FURTHER READING: Michigan Education Digest, “Fight to keep MEAP continues, could lead to new test,” May 27, 2014
U of M pays $14K for Spurning Speaker
ANN ARBOR, Mich. – The University of Michigan is paying a student group, Young Americans for Liberty, a $14,000 settlement payment, according to MLive.
YAL sued U of M after the university refused its request for $1,000 in student fees money to pay an affirmative action speaker, MLive reports.
YAL had hoped to bring in Jennifer Gratz, who had successfully sued the university to stop its policy of ranking student applicants based on race, according to MLive.
David Hacker, attorney for YAL, told MLive after the settlement that “We commend the University of Michigan for recognizing that student organizations like Yong Americans for Liberty should not be singled out and denied funding based purely upon the viewpoint expressed at one of its events.”
SOURCE: MLive, “University of Michigan reaches settlement with student group following discrimination lawsuit,” July 11, 2014
FURTHER READING: Michigan Capitol Confidential, “Michigan’s Voter Approved Ban On Racial Preferences Goes Before U.S. Supreme Court," Oct. 14, 2014
Privatization Could Help Flint Save Hundreds of Thousands
FLINT, Mich. – Flint could save more than $300,000 by privatizing some support staff functions, MLive reports.
If the Flint district contracts with Professional Educational Services Group, it could save close to $200,000 in pension and benefit costs alone, according to MLive.
Flint is in an overspending crisis and working to cut costs to correct that problem, MLive reports. The district is spending millions more than it receives in revenue, according to MLive.
SOURCE: MLive, “Flint School District considers outsourcing contract for substitutes, others at special meeting ," July 9, 2014
FURTHER READING: Michigan Education Digest, “Flint lays off 250 employees to address overspending,” June 10, 2014
Goodwill Receives $1.5M to Help Students Find Work
BATTLE CREEK, Mich. – Goodwill Industries has received $1.5 million to help students find work, according to the Battle Creek Enquirer.
The Enquirer reports that Goodwill helps at-risk students find part-time work during the summer, with the goal being to help them transition to full-time work.
Goodwill first conducts in-class training with students, and then helps students find summer work, according to the Enquirer. Goodwill focuses on students who might not have educational support from their parents, or who might be struggling in school, the Enquirer reports.

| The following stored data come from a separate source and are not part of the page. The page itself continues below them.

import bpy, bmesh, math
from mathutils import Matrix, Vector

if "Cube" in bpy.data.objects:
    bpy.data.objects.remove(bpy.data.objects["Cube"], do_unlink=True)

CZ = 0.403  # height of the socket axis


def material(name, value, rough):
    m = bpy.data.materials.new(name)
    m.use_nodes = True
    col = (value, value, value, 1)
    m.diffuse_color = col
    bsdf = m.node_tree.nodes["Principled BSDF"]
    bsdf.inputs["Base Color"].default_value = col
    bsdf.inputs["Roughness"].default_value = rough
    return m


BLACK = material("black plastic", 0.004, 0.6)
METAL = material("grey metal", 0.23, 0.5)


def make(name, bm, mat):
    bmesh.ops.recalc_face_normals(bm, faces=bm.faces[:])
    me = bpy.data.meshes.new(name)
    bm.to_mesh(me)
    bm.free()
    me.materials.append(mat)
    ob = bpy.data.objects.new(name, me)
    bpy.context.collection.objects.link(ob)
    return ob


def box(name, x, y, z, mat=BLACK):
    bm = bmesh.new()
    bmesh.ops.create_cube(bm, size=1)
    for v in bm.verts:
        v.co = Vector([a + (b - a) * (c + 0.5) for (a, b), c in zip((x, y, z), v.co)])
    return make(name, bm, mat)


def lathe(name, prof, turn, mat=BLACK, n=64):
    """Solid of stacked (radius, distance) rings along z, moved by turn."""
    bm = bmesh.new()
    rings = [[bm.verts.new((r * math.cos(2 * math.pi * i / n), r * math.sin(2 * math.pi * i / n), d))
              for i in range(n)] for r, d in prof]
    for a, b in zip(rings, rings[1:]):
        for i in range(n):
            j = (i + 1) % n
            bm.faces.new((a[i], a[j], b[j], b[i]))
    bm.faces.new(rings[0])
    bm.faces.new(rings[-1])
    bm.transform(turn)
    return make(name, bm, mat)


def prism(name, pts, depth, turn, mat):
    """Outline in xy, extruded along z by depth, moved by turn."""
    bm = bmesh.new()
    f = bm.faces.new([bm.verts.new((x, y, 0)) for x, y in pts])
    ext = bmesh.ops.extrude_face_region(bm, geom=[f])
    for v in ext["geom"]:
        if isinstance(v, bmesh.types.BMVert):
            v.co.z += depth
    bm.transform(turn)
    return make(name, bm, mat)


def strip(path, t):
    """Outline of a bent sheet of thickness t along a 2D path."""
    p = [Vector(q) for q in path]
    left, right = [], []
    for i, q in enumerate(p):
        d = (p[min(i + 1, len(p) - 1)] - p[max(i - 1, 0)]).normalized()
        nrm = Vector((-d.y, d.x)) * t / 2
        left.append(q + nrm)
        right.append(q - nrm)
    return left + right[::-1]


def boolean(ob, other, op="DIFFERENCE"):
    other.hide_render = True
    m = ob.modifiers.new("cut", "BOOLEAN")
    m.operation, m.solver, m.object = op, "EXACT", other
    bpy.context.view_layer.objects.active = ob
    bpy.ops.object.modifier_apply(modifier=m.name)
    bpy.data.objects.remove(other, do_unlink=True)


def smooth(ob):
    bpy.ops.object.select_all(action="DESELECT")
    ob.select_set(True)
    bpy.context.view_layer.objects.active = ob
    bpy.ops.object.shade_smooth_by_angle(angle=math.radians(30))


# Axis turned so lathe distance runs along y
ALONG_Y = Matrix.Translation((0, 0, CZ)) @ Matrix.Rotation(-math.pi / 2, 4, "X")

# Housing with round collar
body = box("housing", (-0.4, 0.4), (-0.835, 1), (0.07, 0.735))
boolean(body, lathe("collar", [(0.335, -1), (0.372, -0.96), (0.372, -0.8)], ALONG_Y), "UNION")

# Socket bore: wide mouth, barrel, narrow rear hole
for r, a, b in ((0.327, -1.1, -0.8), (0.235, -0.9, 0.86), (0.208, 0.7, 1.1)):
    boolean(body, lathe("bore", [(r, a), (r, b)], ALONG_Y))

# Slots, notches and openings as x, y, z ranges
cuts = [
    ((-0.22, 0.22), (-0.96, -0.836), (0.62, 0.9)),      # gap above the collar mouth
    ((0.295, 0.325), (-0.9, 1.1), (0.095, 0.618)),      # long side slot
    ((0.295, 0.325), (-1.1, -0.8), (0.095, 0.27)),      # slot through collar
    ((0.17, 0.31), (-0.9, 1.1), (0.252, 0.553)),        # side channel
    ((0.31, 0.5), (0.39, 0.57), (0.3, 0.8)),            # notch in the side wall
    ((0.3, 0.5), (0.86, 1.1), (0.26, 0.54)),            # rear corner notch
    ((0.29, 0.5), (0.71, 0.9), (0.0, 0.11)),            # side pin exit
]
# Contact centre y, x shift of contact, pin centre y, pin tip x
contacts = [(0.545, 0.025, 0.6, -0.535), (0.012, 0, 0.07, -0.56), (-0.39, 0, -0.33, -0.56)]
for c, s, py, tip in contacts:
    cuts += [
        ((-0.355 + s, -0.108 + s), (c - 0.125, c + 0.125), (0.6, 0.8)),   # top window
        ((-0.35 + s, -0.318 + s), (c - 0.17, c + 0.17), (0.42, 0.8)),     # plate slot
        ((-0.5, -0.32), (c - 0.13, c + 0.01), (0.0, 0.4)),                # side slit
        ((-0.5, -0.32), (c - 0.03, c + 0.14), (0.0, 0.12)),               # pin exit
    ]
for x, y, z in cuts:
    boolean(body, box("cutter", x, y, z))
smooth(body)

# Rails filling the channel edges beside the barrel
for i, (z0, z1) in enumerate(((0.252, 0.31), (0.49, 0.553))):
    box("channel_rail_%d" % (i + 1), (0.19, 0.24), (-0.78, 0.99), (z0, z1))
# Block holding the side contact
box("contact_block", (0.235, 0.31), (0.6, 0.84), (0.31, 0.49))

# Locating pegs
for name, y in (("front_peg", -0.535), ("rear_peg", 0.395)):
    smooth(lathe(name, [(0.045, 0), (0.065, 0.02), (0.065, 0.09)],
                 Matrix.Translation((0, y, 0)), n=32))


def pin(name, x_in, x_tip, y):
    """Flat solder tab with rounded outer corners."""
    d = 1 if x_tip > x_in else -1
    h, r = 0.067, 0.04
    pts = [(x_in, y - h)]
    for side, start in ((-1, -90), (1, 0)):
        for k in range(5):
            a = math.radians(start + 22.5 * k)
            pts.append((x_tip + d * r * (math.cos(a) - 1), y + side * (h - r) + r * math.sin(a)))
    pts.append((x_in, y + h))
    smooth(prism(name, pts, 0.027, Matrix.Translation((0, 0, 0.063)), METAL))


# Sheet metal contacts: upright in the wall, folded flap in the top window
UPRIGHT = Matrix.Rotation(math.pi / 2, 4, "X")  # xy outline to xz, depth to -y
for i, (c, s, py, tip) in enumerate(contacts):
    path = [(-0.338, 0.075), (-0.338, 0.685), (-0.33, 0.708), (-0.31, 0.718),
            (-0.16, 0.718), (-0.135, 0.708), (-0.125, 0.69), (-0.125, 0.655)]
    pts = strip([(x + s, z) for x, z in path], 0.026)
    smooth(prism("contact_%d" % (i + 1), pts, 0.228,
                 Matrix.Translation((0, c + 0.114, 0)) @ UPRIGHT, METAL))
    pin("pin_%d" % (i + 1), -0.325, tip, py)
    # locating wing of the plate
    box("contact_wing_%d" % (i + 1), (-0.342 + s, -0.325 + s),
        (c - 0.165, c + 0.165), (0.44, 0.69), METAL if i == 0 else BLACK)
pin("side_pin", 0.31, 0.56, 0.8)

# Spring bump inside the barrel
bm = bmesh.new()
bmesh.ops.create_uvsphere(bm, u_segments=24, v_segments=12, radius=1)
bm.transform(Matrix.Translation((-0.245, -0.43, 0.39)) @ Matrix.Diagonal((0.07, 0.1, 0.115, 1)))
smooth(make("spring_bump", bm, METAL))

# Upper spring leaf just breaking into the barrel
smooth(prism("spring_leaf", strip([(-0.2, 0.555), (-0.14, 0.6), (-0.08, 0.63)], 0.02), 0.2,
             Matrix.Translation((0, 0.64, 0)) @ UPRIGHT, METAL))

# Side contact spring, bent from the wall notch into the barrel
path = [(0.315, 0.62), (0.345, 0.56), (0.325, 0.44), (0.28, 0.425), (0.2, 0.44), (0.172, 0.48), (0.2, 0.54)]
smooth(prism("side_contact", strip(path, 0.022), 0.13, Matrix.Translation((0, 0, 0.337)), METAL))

“We know that when it comes to providing opportunities in the Battle Creek area to keep young people here, give people opportunities to have long-term careers, we have a lot of opportunities here,” Sarah Frink, a manager of communications at one of the companies at which Goodwill places students, told the Enquirer.